**Data to examine:**
== Segment start ==
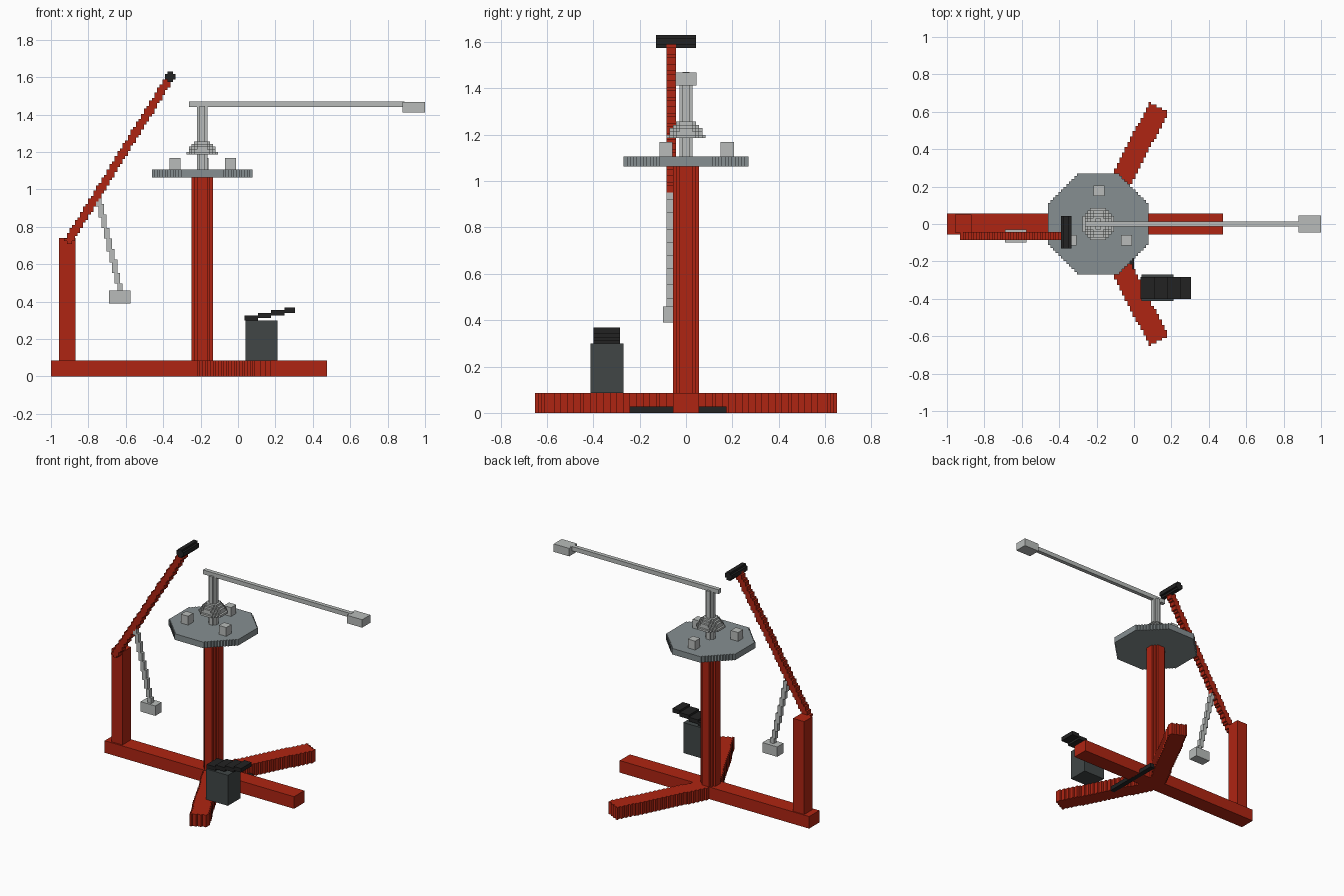
import bpy, bmesh, math
from mathutils import Vector

V = 2 / 141                      # grid step of the stepped surfaces
ORIGIN = (-1.0, 0.0, 0.0)
CX = -1 + 57 * V                 # column axis
X, Y, Z = 0, 1, 2

cube = bpy.data.objects.get("Cube")
if cube:
    bpy.data.objects.remove(cube, do_unlink=True)


def material(name, colour):
    m = bpy.data.materials.new(name)
    m.use_nodes = True
    rgba = (*colour, 1)
    m.diffuse_color = rgba
    m.node_tree.nodes["Principled BSDF"].inputs["Base Color"].default_value = rgba
    return m


RED = material("red paint", (0.43, 0.018, 0.006))
STEEL = material("light steel", (0.48, 0.50, 0.49))
PLATE = material("grey plate", (0.24, 0.275, 0.285))
MOTOR = material("dark motor grey", (0.052, 0.062, 0.062))
BLACK = material("black rubber", (0.016, 0.016, 0.016))


def extrude_ring(name, mat, points, depth):
    """Closed ring of 3D points pushed along a depth vector."""
    bm = bmesh.new()
    face = bm.faces.new([bm.verts.new(p) for p in points])
    top = bmesh.ops.extrude_face_region(bm, geom=[face])["geom"]
    bmesh.ops.translate(bm, vec=depth, verts=[v for v in top if isinstance(v, bmesh.types.BMVert)])
    bm.faces.ensure_lookup_table()
    bmesh.ops.recalc_face_normals(bm, faces=bm.faces)
    mesh = bpy.data.meshes.new(name)
    bm.to_mesh(mesh)
    bm.free()
    mesh.materials.append(mat)
    obj = bpy.data.objects.new(name, mesh)
    bpy.context.collection.objects.link(obj)
    return obj


def box(name, mat, x, y, z):
    ring = [(x[0], y[0], z[0]), (x[1], y[0], z[0]), (x[1], y[1], z[0]), (x[0], y[1], z[0])]
    return extrude_ring(name, mat, ring, (0, 0, z[1] - z[0]))


def stepped(name, mat, outline, row, span, depth):
    """Convex outline of (row, span) points turned into a staircase edge, then extruded."""
    o_r, o_s = ORIGIN[row], ORIGIN[span]
    first = round((min(p[0] for p in outline) - o_r) / V)
    last = round((max(p[0] for p in outline) - o_r) / V)
    low, high = [], []
    for k in range(first, last):
        r = o_r + (k + 0.5) * V
        hits = []
        for (r1, s1), (r2, s2) in zip(outline, outline[1:] + outline[:1]):
            if (r1 <= r) != (r2 <= r):
                hits.append(s1 + (s2 - s1) * (r - r1) / (r2 - r1))
        if len(hits) < 2:
            continue
        a = math.ceil((min(hits) - o_s) / V - 0.5)
        b = max(a + 1, math.floor((max(hits) - o_s) / V - 0.5) + 1)
        low += [(k, a), (k + 1, a)]
        high += [(k, b), (k + 1, b)]
    ring = []
    for p in low + high[::-1]:
        if not ring or p != ring[-1]:
            ring.append(p)
    axis = 3 - row - span
    points = []
    for r, s in ring:
        q = Vector((0, 0, 0))
        q[row], q[span], q[axis] = o_r + r * V, o_s + s * V, depth[0]
        points.append(q)
    push = Vector((0, 0, 0))
    push[axis] = depth[1] - depth[0]
    return extrude_ring(name, mat, points, push)


def octagon(c1, c2, apothem):
    r = apothem / math.cos(math.pi / 8)
    turns = [(i + 0.5) * math.pi / 4 for i in range(8)]
    return [(c1 + r * math.cos(t), c2 + r * math.sin(t)) for t in turns]


def beam(p, q, width):
    p, q = Vector(p), Vector(q)
    d = (q - p).normalized() * width / 2
    n = Vector((-d.y, d.x))
    return [tuple(c) for c in (p + n, q + n, q - n, p - n)]


# Base beam and the two splayed legs
base_top = 6 * V
box("base_beam", RED, (-1, 0.477), (-4 * V, 4 * V), (0, base_top))
for side, name in ((1, "back_leg"), (-1, "front_leg")):
    stepped(name, RED, beam((0, CX), (side * 0.626, 0.135), 0.115), Y, X, (0, base_top))

# Low cross bar under the base
box("foot_bar", BLACK, (-0.035, 0.0), (-0.25, 0.175), (-0.001, 2 * V))

# Main column and round table
stepped("column", RED, octagon(0, CX, 4 * V), Y, X, (base_top, 75 * V))
stepped("turntable", PLATE, octagon(0, CX, 0.268), Y, X, (75 * V, 78 * V))

# Three clamp blocks on the table
for i, (x, y) in enumerate(((-0.187, 0.178), (-0.04, -0.086), (-0.337, -0.086))):
    h = 2 * V
    box(f"clamp_{i + 1}", STEEL, (x - h, x + h), (y - h, y + h), (78 * V, 82.4 * V))

# Spindle with stepped cone
stepped("spindle", STEEL, octagon(0, CX, 2 * V), Y, X, (78 * V, 102 * V))
for i, steps in enumerate((6.3, 5.3, 4.6, 4, 3.3)):
    z = (83.6 + i) * V
    stepped(f"cone_ring_{i + 1}", STEEL, octagon(0, CX, steps * V), Y, X, (z, z + V))

# Long top bar with end weight
box("top_bar", STEEL, (-0.263, 0.89), (-V, V), (1.44, 1.47))
box("bar_weight", STEEL, (0.88, 1.0), (-0.045, 0.045), (1.412, 1.468))

# Side post with raised arm and handle
box("side_post", RED, (-0.957, -0.87), (-0.045, 0.05), (base_top, 0.74))
stepped("raised_arm", RED, beam((0.715, -0.912), (1.592, -0.368), 0.045),
        Z, X, (-6 * V, -3 * V))
stepped("arm_handle", BLACK, octagon(113 * V, -1 + 45 * V, 2 * V), Z, X, (-0.13, 0.044))

# Hanging rod with weight
stepped("hanging_rod", STEEL, beam((0.97, -0.75), (0.45, -0.628), 0.029),
        Z, X, (-6 * V, -4 * V))
box("hanging_weight", STEEL, (-0.69, -0.575), (-0.1, -0.03), (0.39, 0.46))

# Motor housing with tilted pedal
box("motor_housing", MOTOR, (0.04, 0.21), (-0.412, -0.27), (base_top, 0.3))
stepped("pedal", BLACK, beam((0.037, 0.304), (0.302, 0.358), 0.028), X, Z, (-0.4, -0.284))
== Segment end ==
**Problem description:**
Could you set down, exactly as written, the lines above between the one holding "face = bm.faces.new([bm.verts.new(p)" and the one holding "a = math.ceil((min(hits)", inclusive, and nothing more?

**Answer for this exercise:**
    face = bm.faces.new([bm.verts.new(p) for p in points])
    top = bmesh.ops.extrude_face_region(bm, geom=[face])["geom"]
    bmesh.ops.translate(bm, vec=depth, verts=[v for v in top if isinstance(v, bmesh.types.BMVert)])
    bm.faces.ensure_lookup_table()
    bmesh.ops.recalc_face_normals(bm, faces=bm.faces)
    mesh = bpy.data.meshes.new(name)
    bm.to_mesh(mesh)
    bm.free()
    mesh.materials.append(mat)
    obj = bpy.data.objects.new(name, mesh)
    bpy.context.collection.objects.link(obj)
    return obj


def box(name, mat, x, y, z):
    ring = [(x[0], y[0], z[0]), (x[1], y[0], z[0]), (x[1], y[1], z[0]), (x[0], y[1], z[0])]
    return extrude_ring(name, mat, ring, (0, 0, z[1] - z[0]))


def stepped(name, mat, outline, row, span, depth):
    """Convex outline of (row, span) points turned into a staircase edge, then extruded."""
    o_r, o_s = ORIGIN[row], ORIGIN[span]
    first = round((min(p[0] for p in outline) - o_r) / V)
    last = round((max(p[0] for p in outline) - o_r) / V)
    low, high = [], []
    for k in range(first, last):
        r = o_r + (k + 0.5) * V
        hits = []
        for (r1, s1), (r2, s2) in zip(outline, outline[1:] + outline[:1]):
            if (r1 <= r) != (r2 <= r):
                hits.append(s1 + (s2 - s1) * (r - r1) / (r2 - r1))
        if len(hits) < 2:
            continue
        a = math.ceil((min(hits) - o_s) / V - 0.5)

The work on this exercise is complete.